York Spinning School was established in 1782 by a group of ladies led by Catherine Cappe who instructed thirty children who worked in the day spinning and were then taught in the evening how to read, knit and sew. By being paid for their work it enabled the children to continue in education, and there was also religious education provided on Sundays. In his book ‘Curious Tales of Old North Yorkshire’ Howard Peach noted that as a punishment the gowns of the girls would be turned inside out.
In 1833 there were forty children at the school, which by this time had started to focus on sewing, and in 1848 a legacy of 100 pounds was given from the estate of Mrs Anne Fountayne, daugher of the former Dean of York.

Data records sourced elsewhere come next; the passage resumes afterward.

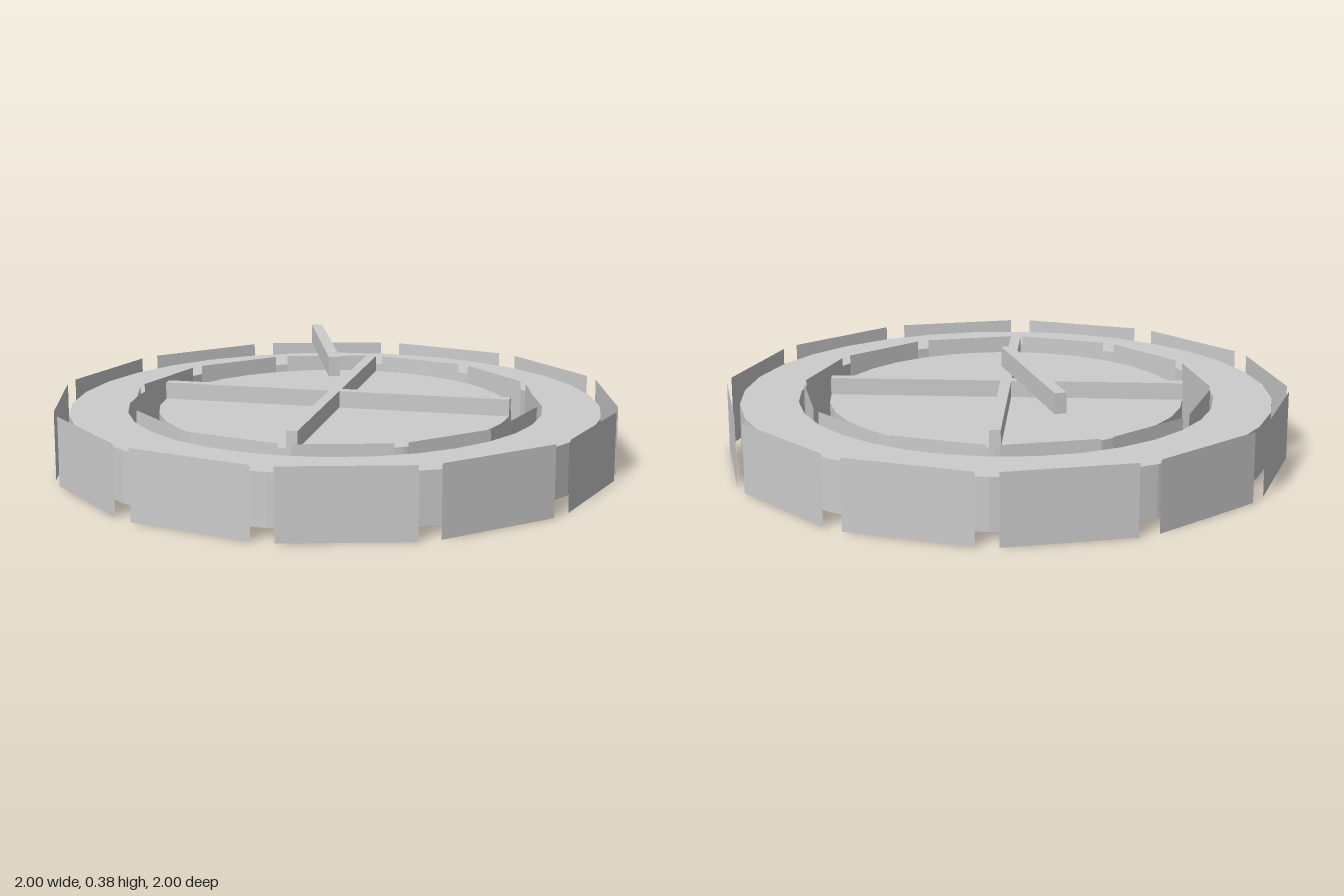
import * as THREE from 'three';

export function createModel() {
  const model = new THREE.Group();
  const grey = new THREE.MeshStandardMaterial({ color: 0xcccccc, side: THREE.DoubleSide, flatShading: true });
  grey.name = 'light grey';

  const add = (name, geometry, x = 0, y = 0, z = 0, turn = 0) => {
    const mesh = new THREE.Mesh(geometry, grey);
    mesh.name = name;
    mesh.position.set(x, y, z);
    mesh.rotation.y = turn;
    model.add(mesh);
    return mesh;
  };

  // Flat outer ring, 32 sides inside and out
  const shape = new THREE.Shape().absarc(0, 0, 0.943, 0, Math.PI * 2, false);
  shape.holes.push(new THREE.Path().absarc(0, 0, 0.737, 0, Math.PI * 2, true));
  const ring = new THREE.ExtrudeGeometry(shape, { depth: 0.18, bevelEnabled: false, curveSegments: 16 });
  ring.rotateX(-Math.PI / 2);
  add('ring', ring, 0, 0.03, 0);

  // Twelve thin panels around the outside and the inside of the ring
  const addPanels = (name, radius, width) => {
    const panel = new THREE.PlaneGeometry(width, 0.245);
    for (let i = 0; i < 12; i++) {
      const angle = (i + 0.5) * Math.PI / 6;
      add(name, panel, radius * Math.sin(angle), 0.1225, radius * Math.cos(angle), angle);
    }
  };
  addPanels('outerPanel', 0.975, 0.443);
  addPanels('innerPanel', 0.705, 0.33);

  // Central disc with a raised cross
  add('disc', new THREE.CylinderGeometry(0.628, 0.628, 0.175, 32), 0, 0.1175, 0);
  const bar = new THREE.BoxGeometry(0.038, 0.07, 1.254);
  add('crossBar', bar, 0, 0.23, 0);
  add('crossBar', bar, 0, 0.23, 0, Math.PI / 2);

  // Pointer floating above the cross, reaching from the centre to the rim
  add('pointer', new THREE.BoxGeometry(0.04, 0.07, 0.635), -0.1065, 0.35, -0.297, 0.335);

  return model;
}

However in 1859 the school closed and the charitable assets were transferred to the Grey Coat School. The school was situated at St. Andrewgate, but the building has now been demolished.